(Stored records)

........

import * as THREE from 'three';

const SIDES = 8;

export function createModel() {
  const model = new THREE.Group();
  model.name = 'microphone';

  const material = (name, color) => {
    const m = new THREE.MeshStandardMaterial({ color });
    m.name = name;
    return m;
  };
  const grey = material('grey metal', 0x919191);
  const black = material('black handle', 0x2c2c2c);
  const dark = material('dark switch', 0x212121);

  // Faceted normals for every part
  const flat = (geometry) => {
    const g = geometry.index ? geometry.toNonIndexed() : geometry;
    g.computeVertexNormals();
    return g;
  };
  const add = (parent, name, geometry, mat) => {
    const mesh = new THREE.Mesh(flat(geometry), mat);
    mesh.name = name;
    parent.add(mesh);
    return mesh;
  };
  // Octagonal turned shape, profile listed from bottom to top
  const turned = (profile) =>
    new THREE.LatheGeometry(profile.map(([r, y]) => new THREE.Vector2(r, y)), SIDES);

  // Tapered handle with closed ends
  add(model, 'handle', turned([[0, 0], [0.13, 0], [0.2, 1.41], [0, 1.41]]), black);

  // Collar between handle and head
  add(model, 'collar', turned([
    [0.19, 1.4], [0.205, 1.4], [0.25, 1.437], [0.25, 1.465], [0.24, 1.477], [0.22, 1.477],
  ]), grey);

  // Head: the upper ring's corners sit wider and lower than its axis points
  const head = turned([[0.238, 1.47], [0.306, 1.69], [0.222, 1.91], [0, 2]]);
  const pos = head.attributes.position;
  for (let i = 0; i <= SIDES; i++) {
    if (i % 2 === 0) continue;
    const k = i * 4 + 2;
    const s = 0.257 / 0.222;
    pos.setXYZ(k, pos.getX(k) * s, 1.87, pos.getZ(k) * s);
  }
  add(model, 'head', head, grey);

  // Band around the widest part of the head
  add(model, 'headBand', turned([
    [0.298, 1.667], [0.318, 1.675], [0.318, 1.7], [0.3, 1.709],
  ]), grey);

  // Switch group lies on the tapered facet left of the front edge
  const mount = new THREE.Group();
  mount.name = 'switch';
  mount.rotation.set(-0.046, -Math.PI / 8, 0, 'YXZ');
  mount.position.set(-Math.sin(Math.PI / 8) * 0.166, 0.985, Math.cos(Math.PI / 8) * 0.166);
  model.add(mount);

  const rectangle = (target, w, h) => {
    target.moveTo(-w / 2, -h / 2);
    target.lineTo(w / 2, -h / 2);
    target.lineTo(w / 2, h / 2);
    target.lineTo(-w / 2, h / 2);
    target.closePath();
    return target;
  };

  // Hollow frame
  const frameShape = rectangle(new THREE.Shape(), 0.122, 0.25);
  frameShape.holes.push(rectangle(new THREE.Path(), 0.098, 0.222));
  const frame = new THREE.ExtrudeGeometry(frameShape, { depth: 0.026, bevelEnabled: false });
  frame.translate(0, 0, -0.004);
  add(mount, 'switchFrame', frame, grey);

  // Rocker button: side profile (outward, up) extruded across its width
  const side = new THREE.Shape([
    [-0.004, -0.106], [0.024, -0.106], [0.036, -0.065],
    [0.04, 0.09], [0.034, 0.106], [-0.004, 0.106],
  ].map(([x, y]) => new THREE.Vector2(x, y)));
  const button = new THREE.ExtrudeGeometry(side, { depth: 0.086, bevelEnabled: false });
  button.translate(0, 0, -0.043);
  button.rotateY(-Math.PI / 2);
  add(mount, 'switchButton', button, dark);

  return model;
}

........

### Try it
Return each line from the data where the string "target" can be found.

### Task output
  const rectangle = (target, w, h) => {
    target.moveTo(-w / 2, -h / 2);
    target.lineTo(w / 2, -h / 2);
    target.lineTo(w / 2, h / 2);
    target.lineTo(-w / 2, h / 2);
    target.closePath();
    return target;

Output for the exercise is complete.